Reproduce, with no changes, the line that contains "const hole = holes.find((h)" and all the lines that come after it in the records.
#### SOURCE DATA ####
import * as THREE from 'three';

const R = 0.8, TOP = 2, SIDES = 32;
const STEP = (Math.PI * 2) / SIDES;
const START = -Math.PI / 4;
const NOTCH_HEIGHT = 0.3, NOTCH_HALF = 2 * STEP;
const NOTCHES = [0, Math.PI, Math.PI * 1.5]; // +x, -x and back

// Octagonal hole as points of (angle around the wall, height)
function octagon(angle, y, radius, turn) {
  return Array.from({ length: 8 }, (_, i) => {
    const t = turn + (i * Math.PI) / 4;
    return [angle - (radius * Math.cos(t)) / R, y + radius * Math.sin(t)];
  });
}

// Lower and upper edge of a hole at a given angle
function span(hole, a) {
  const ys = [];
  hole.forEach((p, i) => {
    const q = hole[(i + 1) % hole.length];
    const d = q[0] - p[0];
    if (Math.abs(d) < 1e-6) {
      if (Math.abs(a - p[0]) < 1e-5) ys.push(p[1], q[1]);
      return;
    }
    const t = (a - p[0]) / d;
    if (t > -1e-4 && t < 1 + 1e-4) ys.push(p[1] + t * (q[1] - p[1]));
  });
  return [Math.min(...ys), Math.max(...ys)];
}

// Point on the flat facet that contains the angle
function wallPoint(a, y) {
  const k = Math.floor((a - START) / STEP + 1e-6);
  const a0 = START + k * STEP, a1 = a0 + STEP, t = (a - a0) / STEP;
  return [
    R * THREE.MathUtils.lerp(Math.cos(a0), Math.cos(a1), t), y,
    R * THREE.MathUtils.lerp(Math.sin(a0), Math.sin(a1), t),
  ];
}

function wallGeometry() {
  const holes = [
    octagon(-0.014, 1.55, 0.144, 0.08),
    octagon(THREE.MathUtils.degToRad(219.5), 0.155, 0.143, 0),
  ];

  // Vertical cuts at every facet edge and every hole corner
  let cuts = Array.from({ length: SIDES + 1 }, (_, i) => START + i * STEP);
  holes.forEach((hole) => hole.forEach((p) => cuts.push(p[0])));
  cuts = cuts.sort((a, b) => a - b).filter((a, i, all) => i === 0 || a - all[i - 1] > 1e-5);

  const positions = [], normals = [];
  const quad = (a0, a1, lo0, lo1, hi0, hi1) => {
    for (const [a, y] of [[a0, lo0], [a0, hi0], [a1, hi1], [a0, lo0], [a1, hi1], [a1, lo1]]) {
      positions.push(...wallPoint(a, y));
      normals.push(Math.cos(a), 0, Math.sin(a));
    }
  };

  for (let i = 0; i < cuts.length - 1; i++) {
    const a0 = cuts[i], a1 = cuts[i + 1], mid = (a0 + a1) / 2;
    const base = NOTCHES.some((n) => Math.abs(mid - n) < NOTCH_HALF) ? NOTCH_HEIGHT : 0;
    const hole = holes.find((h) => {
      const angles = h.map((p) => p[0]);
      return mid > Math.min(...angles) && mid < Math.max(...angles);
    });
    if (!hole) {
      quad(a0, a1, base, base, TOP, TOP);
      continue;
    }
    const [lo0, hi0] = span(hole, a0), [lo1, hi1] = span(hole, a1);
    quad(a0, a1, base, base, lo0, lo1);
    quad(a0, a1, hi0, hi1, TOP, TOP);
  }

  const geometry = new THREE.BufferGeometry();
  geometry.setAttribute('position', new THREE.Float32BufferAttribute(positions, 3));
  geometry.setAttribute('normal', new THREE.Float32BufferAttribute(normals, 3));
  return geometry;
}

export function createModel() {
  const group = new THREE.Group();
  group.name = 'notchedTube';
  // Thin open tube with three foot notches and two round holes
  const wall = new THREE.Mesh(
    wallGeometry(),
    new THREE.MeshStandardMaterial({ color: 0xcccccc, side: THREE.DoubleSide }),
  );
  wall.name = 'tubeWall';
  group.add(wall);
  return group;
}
####
▸ TASK RESULT
    const hole = holes.find((h) => {
      const angles = h.map((p) => p[0]);
      return mid > Math.min(...angles) && mid < Math.max(...angles);
    });
    if (!hole) {
      quad(a0, a1, base, base, TOP, TOP);
      continue;
    }
    const [lo0, hi0] = span(hole, a0), [lo1, hi1] = span(hole, a1);
    quad(a0, a1, base, base, lo0, lo1);
    quad(a0, a1, hi0, hi1, TOP, TOP);
  }

  const geometry = new THREE.BufferGeometry();
  geometry.setAttribute('position', new THREE.Float32BufferAttribute(positions, 3));
  geometry.setAttribute('normal', new THREE.Float32BufferAttribute(normals, 3));
  return geometry;
}

export function createModel() {
  const group = new THREE.Group();
  group.name = 'notchedTube';
  // Thin open tube with three foot notches and two round holes
  const wall = new THREE.Mesh(
    wallGeometry(),
    new THREE.MeshStandardMaterial({ color: 0xcccccc, side: THREE.DoubleSide }),
  );
  wall.name = 'tubeWall';
  group.add(wall);
  return group;
}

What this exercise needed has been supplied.